→ **PROBLEM TO WORK ON**: Every line of the data below should be retyped exactly.

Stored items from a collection
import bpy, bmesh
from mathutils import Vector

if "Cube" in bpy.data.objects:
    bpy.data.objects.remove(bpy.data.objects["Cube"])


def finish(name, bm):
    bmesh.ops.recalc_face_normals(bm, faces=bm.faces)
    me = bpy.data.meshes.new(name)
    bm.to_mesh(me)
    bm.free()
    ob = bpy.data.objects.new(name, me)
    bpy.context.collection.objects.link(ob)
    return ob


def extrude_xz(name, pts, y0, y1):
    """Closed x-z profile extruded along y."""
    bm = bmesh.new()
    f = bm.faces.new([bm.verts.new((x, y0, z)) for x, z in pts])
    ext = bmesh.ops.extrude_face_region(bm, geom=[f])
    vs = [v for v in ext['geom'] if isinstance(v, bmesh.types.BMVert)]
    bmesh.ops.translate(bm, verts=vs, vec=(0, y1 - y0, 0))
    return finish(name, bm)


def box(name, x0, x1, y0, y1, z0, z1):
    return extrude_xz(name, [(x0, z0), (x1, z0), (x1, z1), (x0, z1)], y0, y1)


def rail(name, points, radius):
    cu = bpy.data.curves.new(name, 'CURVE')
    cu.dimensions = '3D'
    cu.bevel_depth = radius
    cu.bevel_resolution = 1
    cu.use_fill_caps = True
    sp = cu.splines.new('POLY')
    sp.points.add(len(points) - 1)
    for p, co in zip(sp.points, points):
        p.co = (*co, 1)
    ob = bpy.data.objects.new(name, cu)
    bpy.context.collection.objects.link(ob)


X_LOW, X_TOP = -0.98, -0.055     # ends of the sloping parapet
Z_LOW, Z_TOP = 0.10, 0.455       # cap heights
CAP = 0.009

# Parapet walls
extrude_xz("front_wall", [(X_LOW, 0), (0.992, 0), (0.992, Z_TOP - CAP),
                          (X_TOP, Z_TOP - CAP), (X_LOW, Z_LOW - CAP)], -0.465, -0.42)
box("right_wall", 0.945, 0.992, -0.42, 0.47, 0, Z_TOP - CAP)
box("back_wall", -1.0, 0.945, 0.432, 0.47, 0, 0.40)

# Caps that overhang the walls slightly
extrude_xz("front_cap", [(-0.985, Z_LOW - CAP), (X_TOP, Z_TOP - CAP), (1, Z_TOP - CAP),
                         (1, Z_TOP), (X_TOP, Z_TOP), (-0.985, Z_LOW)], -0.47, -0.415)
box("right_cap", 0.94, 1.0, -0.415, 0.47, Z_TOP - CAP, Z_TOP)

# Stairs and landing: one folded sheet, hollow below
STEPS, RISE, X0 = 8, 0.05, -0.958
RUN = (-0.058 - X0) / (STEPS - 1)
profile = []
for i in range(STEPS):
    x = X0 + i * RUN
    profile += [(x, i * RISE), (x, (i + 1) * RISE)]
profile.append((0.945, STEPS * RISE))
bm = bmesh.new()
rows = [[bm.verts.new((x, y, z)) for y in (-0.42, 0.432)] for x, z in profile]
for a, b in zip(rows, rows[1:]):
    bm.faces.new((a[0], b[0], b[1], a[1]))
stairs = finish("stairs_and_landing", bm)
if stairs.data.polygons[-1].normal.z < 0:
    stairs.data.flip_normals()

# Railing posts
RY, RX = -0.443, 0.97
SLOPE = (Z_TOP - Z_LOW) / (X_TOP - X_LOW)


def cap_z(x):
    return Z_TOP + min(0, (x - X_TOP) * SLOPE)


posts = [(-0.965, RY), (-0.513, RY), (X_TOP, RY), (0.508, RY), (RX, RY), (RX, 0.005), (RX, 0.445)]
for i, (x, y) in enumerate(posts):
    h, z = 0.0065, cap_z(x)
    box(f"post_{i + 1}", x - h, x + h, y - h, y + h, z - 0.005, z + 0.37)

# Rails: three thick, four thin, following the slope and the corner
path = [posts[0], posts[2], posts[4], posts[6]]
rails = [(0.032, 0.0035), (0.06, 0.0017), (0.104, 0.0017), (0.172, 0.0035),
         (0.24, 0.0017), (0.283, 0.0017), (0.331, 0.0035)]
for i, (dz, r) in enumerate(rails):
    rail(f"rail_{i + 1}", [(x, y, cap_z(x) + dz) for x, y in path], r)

→ **OUTPUT OF THE EXERCISE**:
import bpy, bmesh
from mathutils import Vector

if "Cube" in bpy.data.objects:
    bpy.data.objects.remove(bpy.data.objects["Cube"])


def finish(name, bm):
    bmesh.ops.recalc_face_normals(bm, faces=bm.faces)
    me = bpy.data.meshes.new(name)
    bm.to_mesh(me)
    bm.free()
    ob = bpy.data.objects.new(name, me)
    bpy.context.collection.objects.link(ob)
    return ob


def extrude_xz(name, pts, y0, y1):
    """Closed x-z profile extruded along y."""
    bm = bmesh.new()
    f = bm.faces.new([bm.verts.new((x, y0, z)) for x, z in pts])
    ext = bmesh.ops.extrude_face_region(bm, geom=[f])
    vs = [v for v in ext['geom'] if isinstance(v, bmesh.types.BMVert)]
    bmesh.ops.translate(bm, verts=vs, vec=(0, y1 - y0, 0))
    return finish(name, bm)


def box(name, x0, x1, y0, y1, z0, z1):
    return extrude_xz(name, [(x0, z0), (x1, z0), (x1, z1), (x0, z1)], y0, y1)


def rail(name, points, radius):
    cu = bpy.data.curves.new(name, 'CURVE')
    cu.dimensions = '3D'
    cu.bevel_depth = radius
    cu.bevel_resolution = 1
    cu.use_fill_caps = True
    sp = cu.splines.new('POLY')
    sp.points.add(len(points) - 1)
    for p, co in zip(sp.points, points):
        p.co = (*co, 1)
    ob = bpy.data.objects.new(name, cu)
    bpy.context.collection.objects.link(ob)


X_LOW, X_TOP = -0.98, -0.055     # ends of the sloping parapet
Z_LOW, Z_TOP = 0.10, 0.455       # cap heights
CAP = 0.009

# Parapet walls
extrude_xz("front_wall", [(X_LOW, 0), (0.992, 0), (0.992, Z_TOP - CAP),
                          (X_TOP, Z_TOP - CAP), (X_LOW, Z_LOW - CAP)], -0.465, -0.42)
box("right_wall", 0.945, 0.992, -0.42, 0.47, 0, Z_TOP - CAP)
box("back_wall", -1.0, 0.945, 0.432, 0.47, 0, 0.40)

# Caps that overhang the walls slightly
extrude_xz("front_cap", [(-0.985, Z_LOW - CAP), (X_TOP, Z_TOP - CAP), (1, Z_TOP - CAP),
                         (1, Z_TOP), (X_TOP, Z_TOP), (-0.985, Z_LOW)], -0.47, -0.415)
box("right_cap", 0.94, 1.0, -0.415, 0.47, Z_TOP - CAP, Z_TOP)

# Stairs and landing: one folded sheet, hollow below
STEPS, RISE, X0 = 8, 0.05, -0.958
RUN = (-0.058 - X0) / (STEPS - 1)
profile = []
for i in range(STEPS):
    x = X0 + i * RUN
    profile += [(x, i * RISE), (x, (i + 1) * RISE)]
profile.append((0.945, STEPS * RISE))
bm = bmesh.new()
rows = [[bm.verts.new((x, y, z)) for y in (-0.42, 0.432)] for x, z in profile]
for a, b in zip(rows, rows[1:]):
    bm.faces.new((a[0], b[0], b[1], a[1]))
stairs = finish("stairs_and_landing", bm)
if stairs.data.polygons[-1].normal.z < 0:
    stairs.data.flip_normals()

# Railing posts
RY, RX = -0.443, 0.97
SLOPE = (Z_TOP - Z_LOW) / (X_TOP - X_LOW)


def cap_z(x):
    return Z_TOP + min(0, (x - X_TOP) * SLOPE)


posts = [(-0.965, RY), (-0.513, RY), (X_TOP, RY), (0.508, RY), (RX, RY), (RX, 0.005), (RX, 0.445)]
for i, (x, y) in enumerate(posts):
    h, z = 0.0065, cap_z(x)
    box(f"post_{i + 1}", x - h, x + h, y - h, y + h, z - 0.005, z + 0.37)

# Rails: three thick, four thin, following the slope and the corner
path = [posts[0], posts[2], posts[4], posts[6]]
rails = [(0.032, 0.0035), (0.06, 0.0017), (0.104, 0.0017), (0.172, 0.0035),
         (0.24, 0.0017), (0.283, 0.0017), (0.331, 0.0035)]
for i, (dz, r) in enumerate(rails):
    rail(f"rail_{i + 1}", [(x, y, cap_z(x) + dz) for x, y in path], r)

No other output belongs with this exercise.